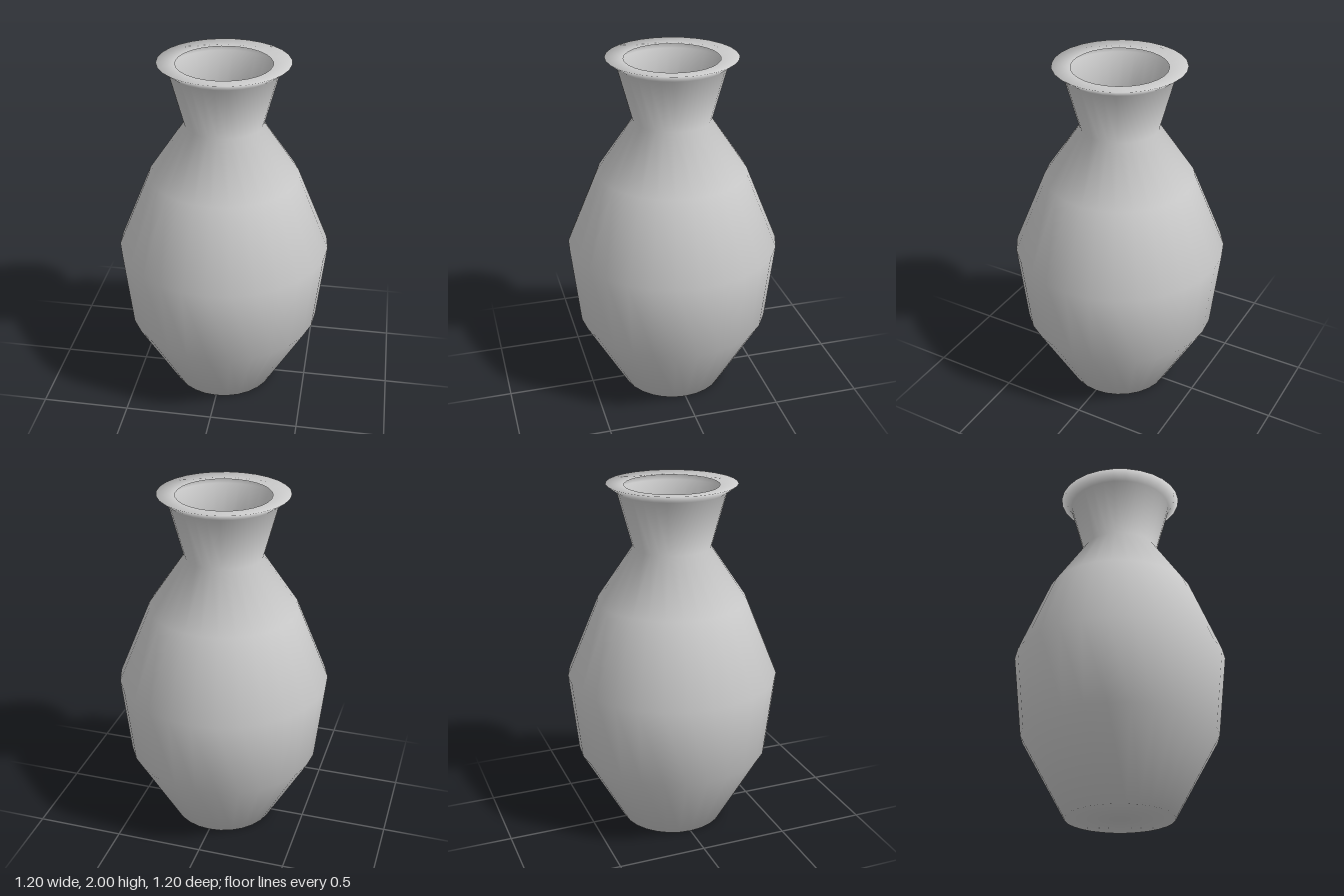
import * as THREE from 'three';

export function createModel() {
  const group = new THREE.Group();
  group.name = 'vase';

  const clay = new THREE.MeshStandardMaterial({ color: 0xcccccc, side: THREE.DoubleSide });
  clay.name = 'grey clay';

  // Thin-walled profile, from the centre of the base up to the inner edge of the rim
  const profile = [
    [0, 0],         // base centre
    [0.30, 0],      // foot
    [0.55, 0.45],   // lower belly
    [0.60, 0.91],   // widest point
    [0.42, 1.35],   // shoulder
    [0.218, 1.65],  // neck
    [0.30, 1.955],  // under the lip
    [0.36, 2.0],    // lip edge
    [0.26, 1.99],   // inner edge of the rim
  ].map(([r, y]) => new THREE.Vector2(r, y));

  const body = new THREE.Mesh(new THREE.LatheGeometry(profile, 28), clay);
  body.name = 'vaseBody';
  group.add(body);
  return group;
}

....

Your task is to return the lines above, from the first one up to and including the line containing "group.add(body);", minus any pictures.

TASK RESPONSE
import * as THREE from 'three';

export function createModel() {
  const group = new THREE.Group();
  group.name = 'vase';

  const clay = new THREE.MeshStandardMaterial({ color: 0xcccccc, side: THREE.DoubleSide });
  clay.name = 'grey clay';

  // Thin-walled profile, from the centre of the base up to the inner edge of the rim
  const profile = [
    [0, 0],         // base centre
    [0.30, 0],      // foot
    [0.55, 0.45],   // lower belly
    [0.60, 0.91],   // widest point
    [0.42, 1.35],   // shoulder
    [0.218, 1.65],  // neck
    [0.30, 1.955],  // under the lip
    [0.36, 2.0],    // lip edge
    [0.26, 1.99],   // inner edge of the rim
  ].map(([r, y]) => new THREE.Vector2(r, y));

  const body = new THREE.Mesh(new THREE.LatheGeometry(profile, 28), clay);
  body.name = 'vaseBody';
  group.add(body);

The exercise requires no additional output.